Why portfolios will have to work harder in 2021

With fixed income yields low, Mackenzie CEO explains how advisors can expand their tool box

Why portfolios will have to work harder in 2021

The fundamental, basic rule of having a diversified portfolio is more important than ever but elements of your allocation will clearly have to work harder over the coming years to get the returns your clients expect. However, there are fresh avenues to explore and more tools than ever at an advisor’s disposal, according to Barry McInerney, CEO of Mackenzie Investments.

With equites having rebounded spectacularly since the onset of the pandemic, for many investors, the shortfall comes in fixed income, with central banks committed to keeping rates in the zero-bound range for the foreseeable future.

But there are compelling alternatives ... literally. As we know, liquid alts are an established part of the landscape, not just for the institutional investors, after regulators opened the door for the retail market. But McInerney said the final leg of the democratization of alternatives is now coming to advisors via access to private alternatives, private credit and infrastructure.

Mackenzie offers those three major asset classes through their partnership with its partnership with Northcleaf Capital Partners.

He said: “These are relatively new strategies, accessible by advisors and investors, and they all extend the opportunity set for your traditional fixed income and traditional equity by offering return opportunities, and risk diversification.

“That's a really exciting area because, while investors and advisors have to decide that they want to invest, they really couldn't before. They can now make the decision about whether they are suitable for their portfolio and to start that journey of understanding alternatives.

“We really get excited by this because we believe that what’s good for the Canada Pension Plan is good for the individual investor, and the good thing is they now have [the chance] to make that decision if it makes sense for your portfolio.”

In addition to the expansion of the alternative market, McInerny said investors simply can’t ignore emerging markets, calling the opening up of the China's economy “arguably the most significant event in the history of our capital markets”. Investors now have access to a new market, both equites and fixed income, which happens to be the second largest stock market and the second largest economy in the world.

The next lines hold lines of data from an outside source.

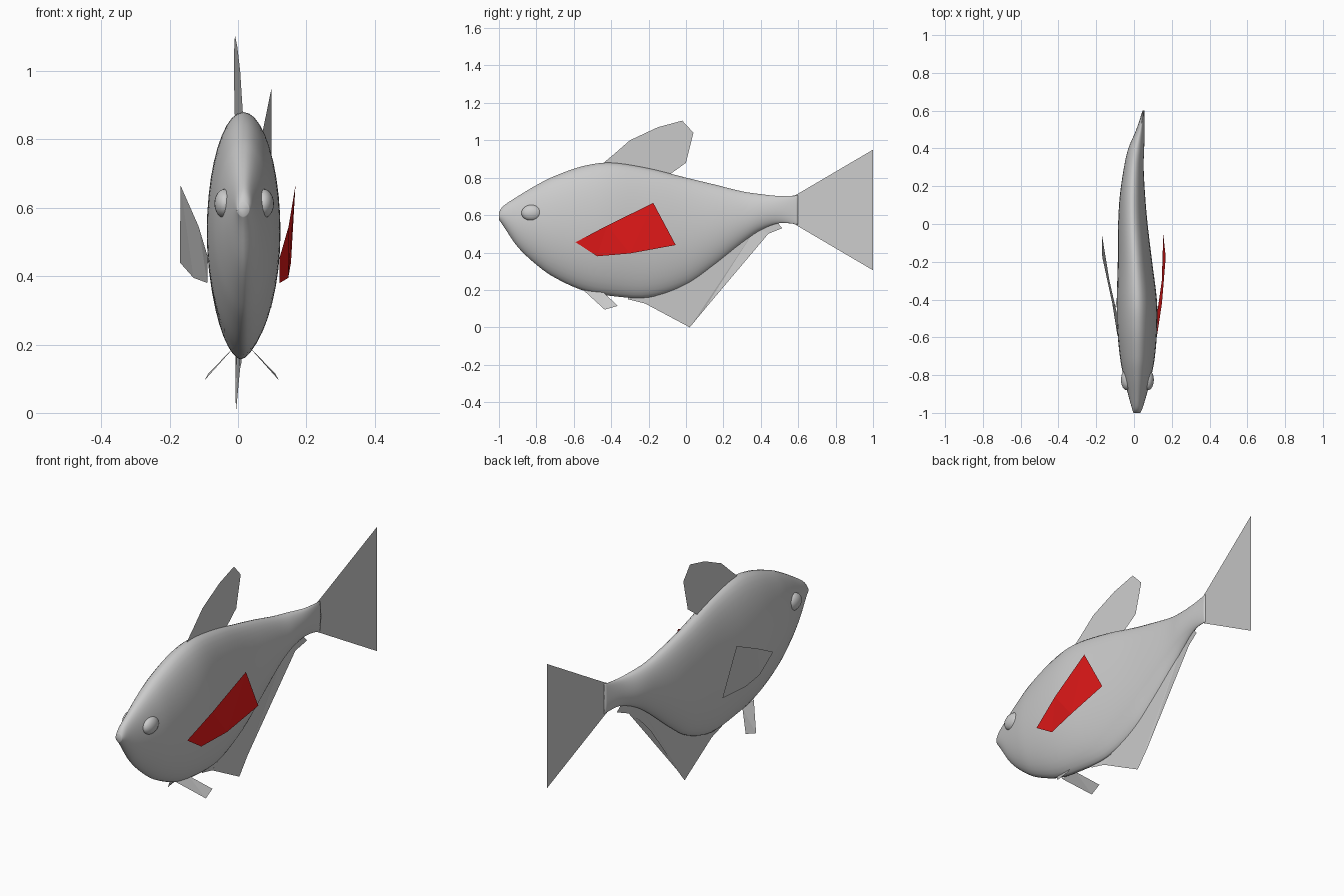
import bpy, bmesh, math
from mathutils import Vector

if "Cube" in bpy.data.objects:
    bpy.data.objects.remove(bpy.data.objects["Cube"])

# Body stations from mouth to tail root: y, top z, bottom z, centre x, half width
STATIONS = [
    (-1.00, 0.615, 0.575, 0.015, 0.018),
    (-0.975, 0.65, 0.54, 0.017, 0.028),
    (-0.90, 0.70, 0.43, 0.018, 0.050),
    (-0.80, 0.76, 0.335, 0.018, 0.075),
    (-0.70, 0.81, 0.265, 0.018, 0.093),
    (-0.55, 0.862, 0.197, 0.017, 0.106),
    (-0.40, 0.88, 0.168, 0.015, 0.106),
    (-0.20, 0.85, 0.160, 0.005, 0.091),
    (0.00, 0.80, 0.225, -0.006, 0.078),
    (0.15, 0.764, 0.327, -0.008, 0.067),
    (0.30, 0.727, 0.450, -0.001, 0.052),
    (0.40, 0.712, 0.520, 0.012, 0.042),
    (0.50, 0.702, 0.557, 0.034, 0.022),
    (0.60, 0.705, 0.550, 0.050, 0.005),
]
SIDES, STEPS = 40, 5


def catmull(a, b, c, d, t):
    return tuple(0.5 * (2*q + (r - p)*t + (2*p - 5*q + 4*r - s)*t*t + (3*q - p - 3*r + s)*t**3)
                 for p, q, r, s in zip(a, b, c, d))


def smooth_stations():
    n, out = len(STATIONS), []
    for i in range(n - 1):
        quad = [STATIONS[min(max(i + k, 0), n - 1)] for k in (-1, 0, 1, 2)]
        out += [catmull(*quad, s / STEPS) for s in range(STEPS)]
    return out + [STATIONS[-1]]


def centre_x(y):
    for a, b in zip(STATIONS, STATIONS[1:]):
        if y <= b[0]:
            return a[3] + (b[3] - a[3]) * (y - a[0]) / (b[0] - a[0])
    return 0.05 + (y - 0.6) * 0.12


def make_object(name, bm):
    bmesh.ops.recalc_face_normals(bm, faces=bm.faces)
    me = bpy.data.meshes.new(name)
    bm.to_mesh(me)
    bm.free()
    ob = bpy.data.objects.new(name, me)
    bpy.context.collection.objects.link(ob)
    return ob


def fin(name, pts):
    """Flat fin, fanned between facing outline points."""
    bm = bmesh.new()
    face = bm.faces.new([bm.verts.new(p) for p in pts])
    bmesh.ops.triangulate(bm, faces=[face])
    return make_object(name, bm)


# Body: lofted rings with a narrower keel underneath
bm = bmesh.new()
rings = []
for y, top, bot, cx, hw in smooth_stations():
    zc, h = (top + bot) / 2, (top - bot) / 2
    ring = []
    for k in range(SIDES):
        a = 2 * math.pi * k / SIDES
        c, s = math.cos(a), math.sin(a)
        power = 1.0 if s >= 0 else 1.2
        ring.append(bm.verts.new((cx + hw * math.copysign(abs(c) ** power, c), y, zc + h * s)))
    rings.append(ring)
for r0, r1 in zip(rings, rings[1:]):
    for k in range(SIDES):
        j = (k + 1) % SIDES
        bm.faces.new((r0[k], r0[j], r1[j], r1[k]))
bm.faces.new(rings[0])
bm.faces.new(rings[-1])
for f in bm.faces:
    f.smooth = True
make_object("body", bm)

# Eyes: low domes on both sides of the head
for side, name in ((1, "eye_right"), (-1, "eye_left")):
    bpy.ops.mesh.primitive_uv_sphere_add(segments=24, ring_count=12, radius=1,
                                         location=(0.018 + side * 0.056, -0.825, 0.612))
    eye = bpy.context.object
    eye.name = name
    eye.scale = (0.031, 0.055, 0.043)
    bpy.ops.object.shade_smooth()

# Tail, dorsal and anal fins follow the bent centre line
tail = [(0.55, 0.69), (0.60, 0.715), (1.0, 0.95), (1.0, 0.305), (0.60, 0.54), (0.55, 0.57)]
fin("tail_fin", [(centre_x(y), y, z) for y, z in tail])

dorsal = [(-0.45, 0.85), (-0.44, 0.88), (-0.38, 0.93), (-0.30, 1.0), (-0.15, 1.07), (-0.02, 1.105),
          (0.04, 1.04), (0.0, 0.88), (-0.09, 0.815), (-0.25, 0.82)]
fin("dorsal_fin", [(0.013 - 0.055 * (y + 0.42), y, z) for y, z in dorsal])

anal = [(-0.31, 0.18), (-0.31, 0.15), (-0.22, 0.128), (0.02, 0.0), (0.09, 0.085), (0.19, 0.225),
        (0.29, 0.36), (0.37, 0.445), (0.44, 0.50), (0.515, 0.53), (0.48, 0.57), (0.38, 0.54),
        (0.28, 0.46), (0.15, 0.36), (0.0, 0.26), (-0.15, 0.20)]
fin("anal_fin", [(centre_x(y), y, z) for y, z in anal])

# Pectoral and pelvic fins in pairs
pectoral = [(-0.59, 0.455), (-0.42, 0.545), (-0.175, 0.665), (-0.055, 0.44), (-0.30, 0.395), (-0.475, 0.38)]
right_x = (0.122, 0.148, 0.168, 0.155, 0.147, 0.122)
left_x = (-0.088, -0.115, -0.168, -0.17, -0.13, -0.09)
right_fin = fin("pectoral_fin_right", [(x, *p) for x, p in zip(right_x, pectoral)])
fin("pectoral_fin_left", [(x, *p) for x, p in zip(left_x, pectoral)])
red = bpy.data.materials.new("red")
red.diffuse_color = (0.8, 0.01, 0.01, 1)
red.use_nodes = True
red.node_tree.nodes["Principled BSDF"].inputs["Base Color"].default_value = red.diffuse_color
right_fin.data.materials.append(red)

for side, name in ((1, "pelvic_fin_right"), (-1, "pelvic_fin_left")):
    fin(name, [(0.011 + side * x, y, z) for x, y, z in
               ((0.015, -0.55, 0.20), (0.109, -0.435, 0.095), (0.098, -0.365, 0.115), (0.02, -0.45, 0.195))])
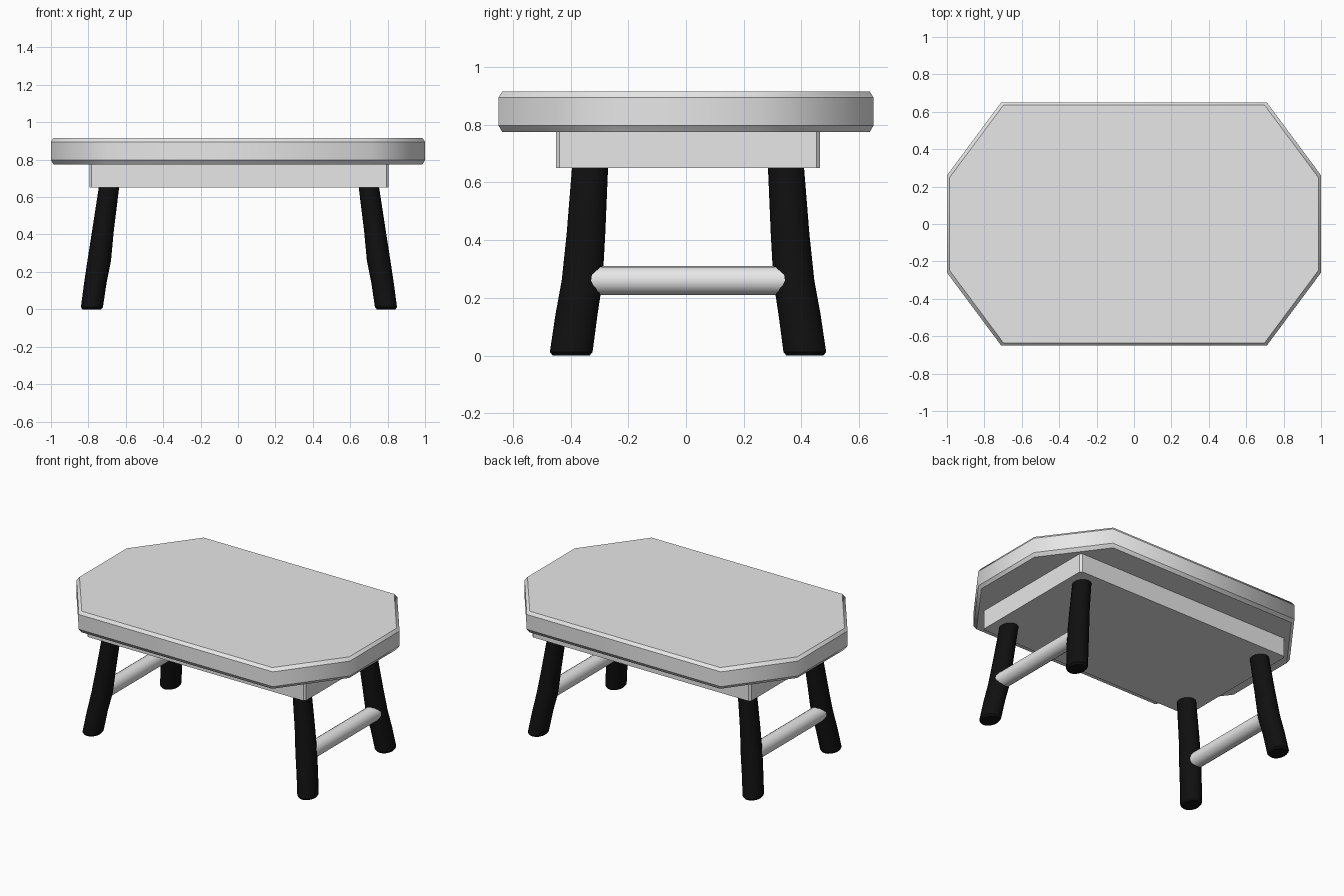
import bpy, bmesh, math
from mathutils import Vector

if "Cube" in bpy.data.objects:
    bpy.data.objects.remove(bpy.data.objects["Cube"], do_unlink=True)


def make_material(name, colour):
    mat = bpy.data.materials.new(name)
    mat.use_nodes = True
    mat.diffuse_color = colour
    mat.node_tree.nodes["Principled BSDF"].inputs["Base Color"].default_value = colour
    return mat


grey = make_material("pale grey", (0.8, 0.8, 0.8, 1))
black = make_material("black", (0.005, 0.005, 0.005, 1))


def loft(name, rings, mat, sharp_rings=()):
    """Skin a list of equal-length closed rings, capped at both ends."""
    bm = bmesh.new()
    loops = [[bm.verts.new(p) for p in ring] for ring in rings]
    n = len(loops[0])
    for a, b in zip(loops, loops[1:]):
        for i in range(n):
            j = (i + 1) % n
            bm.faces.new((a[i], a[j], b[j], b[i])).smooth = True
    bm.faces.new(loops[0][::-1])
    bm.faces.new(loops[-1])
    for k in sharp_rings:
        for i in range(n):
            bm.edges.get((loops[k][i], loops[k][(i + 1) % n])).smooth = False
    bmesh.ops.recalc_face_normals(bm, faces=bm.faces)
    mesh = bpy.data.meshes.new(name)
    bm.to_mesh(mesh)
    bm.free()
    obj = bpy.data.objects.new(name, mesh)
    bpy.context.collection.objects.link(obj)
    mesh.materials.append(mat)
    return obj


def chamfered_rect(hx, hy, cx, cy, z, ox=0, oy=0):
    """Rectangle with cut corners, counter-clockwise."""
    quarter = [(hx, hy - cy), (hx - cx, hy)]
    pts = quarter + [(-x, y) for x, y in quarter[::-1]]
    pts += [(-x, -y) for x, y in quarter] + [(x, -y) for x, y in quarter[::-1]]
    return [Vector((x + ox, y + oy, z)) for x, y in pts]


def ellipse(cx, cy, z, rx, ry, sides=16):
    return [Vector((cx + rx * math.cos(t), cy + ry * math.sin(t), z))
            for t in (math.tau * i / sides for i in range(sides))]


# Tabletop: long octagon with narrow bevels
inset = 0.013
top_rings = [chamfered_rect(1 - d, 0.65 - d, 0.29, 0.39, z)
             for z, d in ((0.775, inset), (0.797, 0), (0.895, 0), (0.915, inset))]
loft("tabletop", top_rings, grey, sharp_rings=range(4))

# Apron block under the top
OX, OY = 0.005, 0.007
apron = loft("apron", [chamfered_rect(0.80, 0.457, 0.012, 0.012, z, OX, OY)
                       for z in (0.65, 0.78)], grey)
apron.data.shade_flat()

# Splayed legs: height, centre x, centre y, radius x, radius y
LEG = [(0.0, 0.787, 0.405, 0.050, 0.064),
       (0.012, 0.786, 0.405, 0.059, 0.074),
       (0.14, 0.768, 0.387, 0.060, 0.073),
       (0.26, 0.747, 0.367, 0.063, 0.071),
       (0.42, 0.727, 0.354, 0.058, 0.067),
       (0.68, 0.691, 0.338, 0.054, 0.062)]
for sx, side in ((1, "left"), (-1, "right")):
    for sy, end in ((-1, "front"), (1, "back")):
        rings = [ellipse(sx * x + OX, sy * y + OY, z, rx, ry) for z, x, y, rx, ry in LEG]
        loft(f"{end}_{side}_leg", rings, black, sharp_rings=(0, 1, 5))

    # Round stretcher joining the two legs of this side
    rings = [[Vector((sx * 0.753 + OX + p.x, y + OY, 0.26 + p.y))
              for p in ellipse(0, 0, 0, 0.05, 0.05)] for y in (-0.365, 0.365)]
    loft(f"{side}_stretcher", rings, grey, sharp_rings=(0, 1))
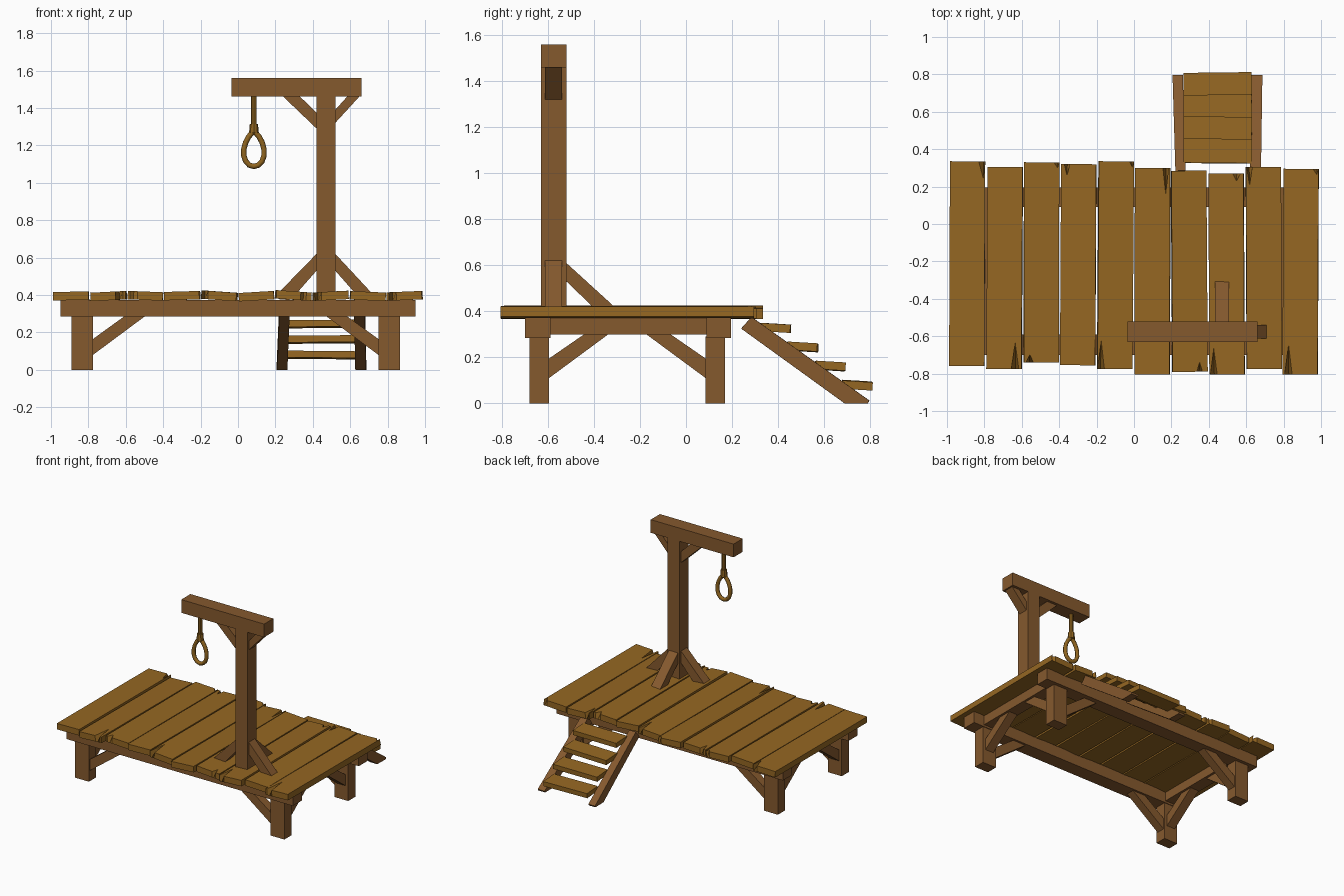
import bpy, bmesh, math, random
from mathutils import Vector

random.seed(4)
cube = bpy.data.objects.get("Cube")
if cube:
    bpy.data.objects.remove(cube, do_unlink=True)


def material(name, rgb):
    m = bpy.data.materials.new(name)
    m.use_nodes = True
    col = (*rgb, 1)
    m.diffuse_color = col
    m.node_tree.nodes["Principled BSDF"].inputs["Base Color"].default_value = col
    return m


BEAM = material("brown timber", (0.235, 0.1, 0.027))
PLANK = material("golden planks", (0.3, 0.135, 0.016))
ROPE = material("rope", (0.28, 0.13, 0.014))


def add_object(name, data, mat, loc=(0, 0, 0), rot=(0, 0, 0)):
    ob = bpy.data.objects.new(name, data)
    data.materials.append(mat)
    bpy.context.collection.objects.link(ob)
    ob.location, ob.rotation_euler = loc, rot
    return ob


def solid(name, lower, upper, mat, rot=(0, 0, 0)):
    """Skin two matching rings and cap them; the origin sits at the middle."""
    pts = [Vector(p) for p in lower + upper]
    mid = sum(pts, Vector()) / len(pts)
    bm = bmesh.new()
    v = [bm.verts.new(p - mid) for p in pts]
    n = len(lower)
    bm.faces.new(v[:n])
    bm.faces.new(v[n:])
    for i in range(n):
        j = (i + 1) % n
        bm.faces.new((v[i], v[j], v[n + j], v[n + i]))
    bmesh.ops.recalc_face_normals(bm, faces=bm.faces)
    me = bpy.data.meshes.new(name)
    bm.to_mesh(me)
    bm.free()
    return add_object(name, me, mat, mid, rot)


def prism(name, axis, profile, lo, hi, mat=BEAM, rot=(0, 0, 0)):
    """Extrude a profile along x (points y,z) or along y (points x,z)."""
    def ring(d):
        return [(d, a, b) if axis == "x" else (a, d, b) for a, b in profile]
    return solid(name, ring(lo), ring(hi), mat, rot)


def box(name, x, y, z, mat=BEAM, rot=(0, 0, 0)):
    rect = [(y[0], z[0]), (y[1], z[0]), (y[1], z[1]), (y[0], z[1])]
    return prism(name, "x", rect, x[0], x[1], mat, rot)


def brace(name, axis, wall, heights, floor, level, lo, hi):
    """Diagonal strut from a vertical face to a horizontal one."""
    prof = [(wall, heights[0]), (wall, heights[1]), (floor[1], level), (floor[0], level)]
    return prism(name, axis, prof, lo, hi)


# Deck planks: back end, front end, chips as (end, position across, half width, depth)
planks = [
    (0.335, -0.76, [(1, 0.95, 0.025, 0.09)]),
    (0.305, -0.775, [(-1, 0.82, 0.02, 0.14)]),
    (0.33, -0.74, [(1, 0.95, 0.02, 0.03), (-1, 0.17, 0.02, 0.04)]),
    (0.32, -0.755, [(1, 0.17, 0.015, 0.06)]),
    (0.335, -0.775, [(1, 0.95, 0.015, 0.03), (-1, 0.1, 0.018, 0.15)]),
    (0.3, -0.805, [(1, 0.88, 0.015, 0.14)]),
    (0.285, -0.79, [(-1, 0.77, 0.015, 0.05)]),
    (0.27, -0.805, [(1, 0.8, 0.02, 0.04), (-1, 0.13, 0.018, 0.14)]),
    (0.305, -0.775, [(1, 0.1, 0.015, 0.1)]),
    (0.295, -0.805, [(1, 0.95, 0.02, 0.03), (-1, 0.17, 0.02, 0.16)]),
]
rolls = [-0.02, -0.05, 0.04, -0.03, 0.07, -0.06, 0.07, -0.05, 0.04, -0.04]
width = 0.188
for i, (back, front, chips) in enumerate(planks):
    x0 = -0.985 + i * 0.198
    top, bottom = [], []
    for end, y in ((-1, front), (1, back)):
        row = [(x0, y, 0), (x0 + width, y, 0)]
        for side, across, half, depth in chips:
            if side == end:
                c = x0 + across * width
                right = min(c + half, x0 + width - 0.001)
                row[1:1] = [(c - half, y, 0), (c, y, -end * depth), (right, y, 0)]
        if end == 1:
            row.reverse()
        top += [(x, yy + cut, 0.418) for x, yy, cut in row]
        bottom += [(x, yy, 0.373) for x, yy, cut in row]
    solid(f"deck_plank_{i + 1}", bottom, top, PLANK, (0, rolls[i], random.uniform(-0.008, 0.008)))

# Under-frame: long beams, side beams, legs and their braces
for label, y, leg_y, s in (("front", (-0.70, -0.59), (-0.68, -0.595), 1),
                           ("back", (0.09, 0.195), (0.085, 0.17), -1)):
    box(f"{label}_beam", (-0.95, 0.95), y, (0.285, 0.373))
    mid = sum(leg_y) / 2
    inner = leg_y[1] if s == 1 else leg_y[0]
    for side, leg_x in (("right", (-0.89, -0.775)), ("left", (0.75, 0.865))):
        d = 1 if side == "right" else -1
        edge = leg_x[1] if d == 1 else leg_x[0]
        box(f"{label}_{side}_leg", leg_x, leg_y, (0, 0.29))
        brace(f"{label}_{side}_long_brace", "y", edge, (0.08, 0.165),
              (edge + d * 0.28, edge + d * 0.17), 0.288, mid - 0.032, mid + 0.032)
        # the lower edge of each strut runs to the far end of its seat
        cx = sum(leg_x) / 2
        brace(f"{label}_{side}_cross_brace", "x", inner, (0.11, 0.195),
              (inner + s * 0.26, inner + s * 0.155), 0.302, cx - 0.035, cx + 0.035)
for side, x in (("right", (-0.875, -0.78)), ("left", (0.765, 0.86))):
    box(f"{side}_side_beam", x, (-0.6, 0.1), (0.3, 0.37))

# Upright post, overhead arm and struts
box("post", (0.42, 0.52), (-0.63, -0.52), (0.39, 1.47))
box("overhead_arm", (-0.035, 0.66), (-0.63, -0.52), (1.46, 1.56))
for name, wall, heights, floor, level in (
        ("right_foot_strut", 0.42, (0.53, 0.62), (0.31, 0.21), 0.405),
        ("left_foot_strut", 0.52, (0.53, 0.62), (0.63, 0.72), 0.405),
        ("right_arm_strut", 0.42, (1.29, 1.375), (0.24, 0.33), 1.462),
        ("left_arm_strut", 0.52, (1.32, 1.39), (0.65, 0.585), 1.462)):
    brace(name, "y", wall, heights, floor, level, -0.613, -0.54)
brace("back_foot_strut", "x", -0.52, (0.53, 0.61), (-0.39, -0.295), 0.405, 0.432, 0.508)

# Rope with its knot and teardrop loop
RX, RY = 0.085, -0.575


def cylinder(name, r1, r2, z0, z1, sides=8):
    bm = bmesh.new()
    bmesh.ops.create_cone(bm, cap_ends=True, segments=sides, radius1=r1, radius2=r2, depth=z1 - z0)
    me = bpy.data.meshes.new(name)
    bm.to_mesh(me)
    bm.free()
    return add_object(name, me, ROPE, (RX, RY, (z0 + z1) / 2))


cylinder("hanging_rope", 0.015, 0.015, 1.3, 1.465)
cylinder("rope_knot", 0.026, 0.022, 1.265, 1.315)
curve = bpy.data.curves.new("loop_path", "CURVE")
curve.dimensions = "3D"
curve.bevel_depth = 0.0145
curve.bevel_resolution = 2
steps = 16
spline = curve.splines.new("POLY")
spline.points.add(steps)
for k, p in enumerate(spline.points):
    t = 2 * math.pi * k / steps
    swing = 0.064 * math.sin(t) * abs(math.sin(t / 2)) ** 0.5
    p.co = (RX + swing, RY, 1.18 + 0.093 * math.cos(t), 1)
path = bpy.data.objects.new("loop_path", curve)
bpy.context.collection.objects.link(path)
bpy.context.view_layer.update()
loop_mesh = bpy.data.meshes.new_from_object(path.evaluated_get(bpy.context.evaluated_depsgraph_get()))
bpy.data.objects.remove(path)
loop_mesh.materials.clear()
add_object("rope_loop", loop_mesh, ROPE)

# Stairs: sloping stringers and four slightly uneven treads
slope = [(0.24, 0.325), (0.285, 0.375), (0.797, 0.012), (0.79, 0), (0.69, 0)]
prism("right_stringer", "x", slope, 0.213, 0.268, rot=(0, 0, 0.03))
prism("left_stringer", "x", slope, 0.625, 0.683, rot=(0, 0, -0.015))
for i in range(4):
    y, z = 0.325 + i * 0.118, 0.31 - i * 0.083
    box(f"stair_tread_{i + 1}", (0.265, 0.63), (y, y + 0.13), (z, z + 0.036), PLANK,
        (-0.06, random.uniform(-0.015, 0.015), random.uniform(-0.02, 0.02)))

This offers Canadian investors returns and opportunities as China leads global growth. Its interest rates are higher – by 200-300 basis points – and the stock market is lowly correlated to Canada. McInerney added: “[China's capital markets] grew up differently, in different sectors and there is a wonderful opportunity in both Chinese fixed income and equities going forward.”

The strength and size of the Canadian ETF and mutual fund industry – about $2 trillion – gives advisors a broad array of building blocks and McInerney also highlighted sustainable investing as another avenue for advisors seeking growth.

He said: “We are at the beginning of a significant reallocation of capital where tens of trillions of dollars will be reallocated through a combination of environmental climate control improvements, infrastructure spend, and a sustainable way of financing investing. This is a really exciting area.

“It allows investors, again, to put their money into a potentially high return are. For example, our global environment mutual fund that we launched over two years ago will hit a billion dollars in size this week. This is the way of the future - a new energy transition.”

He added: “Everything we’ve talked about is new. We need to have a portfolio that works harder to compliments equities and fixed income to produce returns over the next 10 to 20 years.”